- Goal of the exercise
An exact copy of the lines from the one containing "(0.134, 0, 0))" through the last line below is required; include both of those lines and no others.

[Collected data]

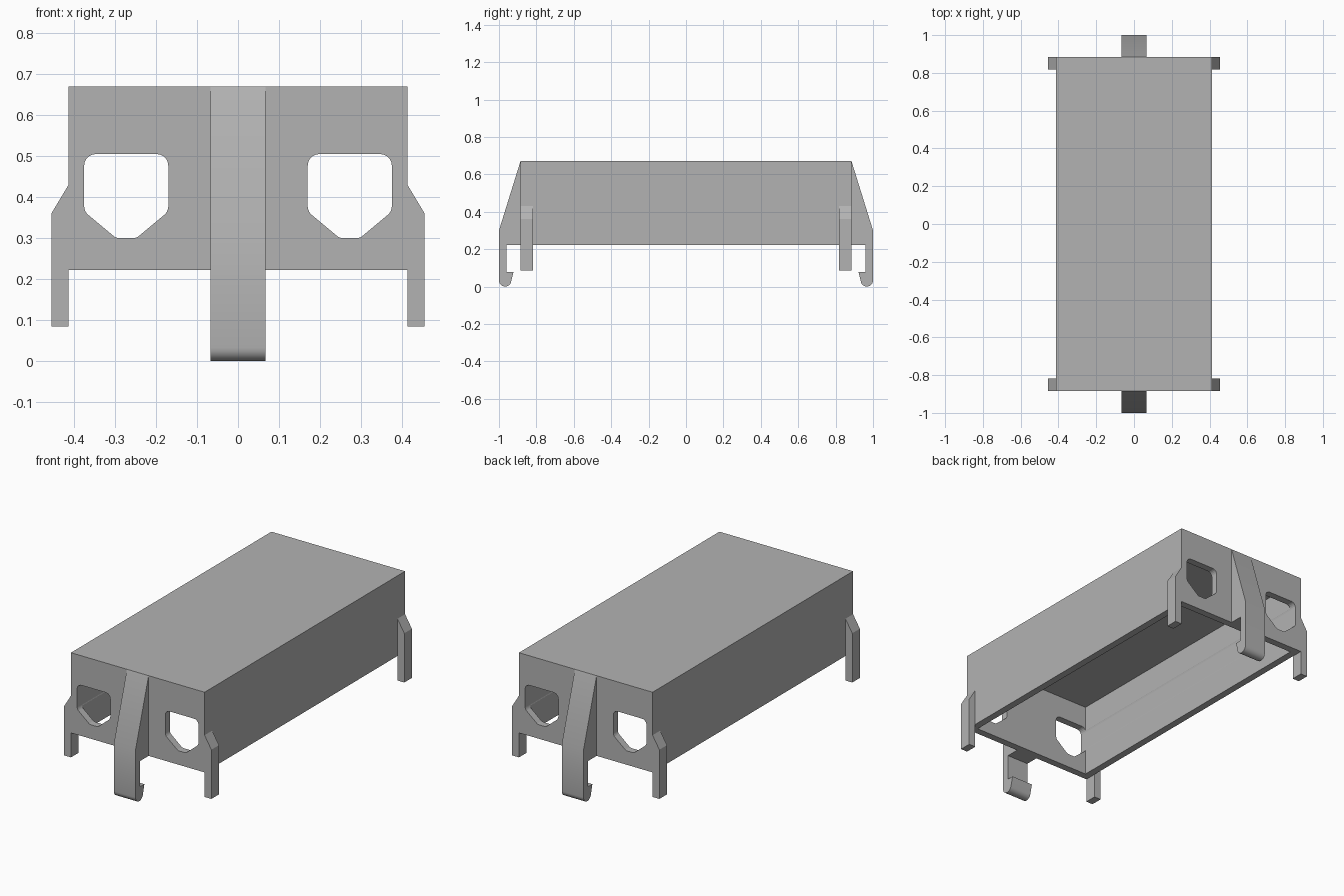
import bpy, bmesh, math
from mathutils import Vector

if "Cube" in bpy.data.objects:
    bpy.data.objects.remove(bpy.data.objects["Cube"], do_unlink=True)

W, L, LOW, TOP, T = 0.413, 0.885, 0.222, 0.67, 0.04   # housing size and wall thickness
GREY = (0.45, 0.45, 0.45, 1)

mat = bpy.data.materials.new("plain_grey")
mat.use_nodes = True
mat.diffuse_color = GREY
mat.node_tree.nodes["Principled BSDF"].inputs["Base Color"].default_value = GREY


def finish(name, bm):
    bmesh.ops.recalc_face_normals(bm, faces=bm.faces)
    mesh = bpy.data.meshes.new(name)
    bm.to_mesh(mesh)
    bm.free()
    mesh.materials.append(mat)
    ob = bpy.data.objects.new(name, mesh)
    bpy.context.collection.objects.link(ob)
    return ob


def prism(name, points, depth, rounding=()):
    """Extrude a closed outline along depth; rounding = (test, offset) pairs for its long edges."""
    bm = bmesh.new()
    face = bm.faces.new([bm.verts.new(p) for p in points])
    ext = bmesh.ops.extrude_face_region(bm, geom=[face])
    moved = [g for g in ext["geom"] if isinstance(g, bmesh.types.BMVert)]
    bmesh.ops.translate(bm, verts=moved, vec=depth)
    axis = Vector(depth).normalized()
    for test, offset in rounding:
        edges = [e for e in bm.edges
                 if abs((e.verts[0].co - e.verts[1].co).normalized().dot(axis)) > 0.99
                 and test(e.verts[0].co)]
        bmesh.ops.bevel(bm, geom=edges, offset=offset, segments=5, profile=0.5, affect='EDGES')
    return finish(name, bm)


def box(name, x, y, z0, z1):
    return prism(name, [(-x, -y, z0), (x, -y, z0), (x, y, z0), (-x, y, z0)], (0, 0, z1 - z0))


def activate(ob):
    bpy.ops.object.select_all(action='DESELECT')
    ob.select_set(True)
    bpy.context.view_layer.objects.active = ob


# Housing: open-bottomed shell with two windows through each end wall
housing = box("housing", W, L, LOW, TOP)
cutters = [box("cavity_cutter", W - T, L - T, LOW - 0.1, TOP - T)]
for s in (-1, 1):
    outline = [(0.17, 0.505), (0.375, 0.505), (0.375, 0.365), (0.297, 0.3), (0.248, 0.3), (0.17, 0.365)]
    cutters.append(prism("window_cutter", [(s * x, -1.2, z) for x, z in outline], (0, 2.4, 0),
                         [(lambda c: c.z > 0.45, 0.028), (lambda c: 0.35 < c.z < 0.37, 0.012),
                          (lambda c: c.z < 0.301, 0.008)]))
activate(housing)
for c in cutters:
    c.hide_render = True
    mod = housing.modifiers.new("cut", 'BOOLEAN')
    mod.operation, mod.solver, mod.object = 'DIFFERENCE', 'EXACT', c
    bpy.ops.object.modifier_apply(modifier=mod.name)
    bpy.data.objects.remove(c, do_unlink=True)

# Corner legs: narrow posts outside the side walls, tapering into them at the top
for sx, side in ((1, "left"), (-1, "right")):
    for sy, end in ((-1, "front"), (1, "back")):
        post = [(W, 0.085), (0.455, 0.085), (0.455, 0.36), (W, 0.43)]
        prism(f"{end}_{side}_leg", [(sx * x, sy * L, z) for x, z in post], (0, -sy * 0.067, 0))

# End clips: sloped wedge with a hanging strip that curls into a hook
curl = [(0.967 + 0.033 * math.cos(a), 0.033 + 0.033 * math.sin(a))
        for a in (math.radians(-i * 16) for i in range(11))]
clip = [(L, LOW), (L, TOP), (1, 0.3)] + curl + [(0.922, 0.078), (0.96, 0.078), (0.96, LOW)]
for sy, end in ((-1, "front"), (1, "back")):
    ob = prism(f"{end}_clip", [(-0.067, sy * y, z) for y, z in clip], (0.134, 0, 0))
    activate(ob)
    bpy.ops.object.shade_smooth_by_angle(angle=math.radians(30))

- Solution for this problem
    ob = prism(f"{end}_clip", [(-0.067, sy * y, z) for y, z in clip], (0.134, 0, 0))
    activate(ob)
    bpy.ops.object.shade_smooth_by_angle(angle=math.radians(30))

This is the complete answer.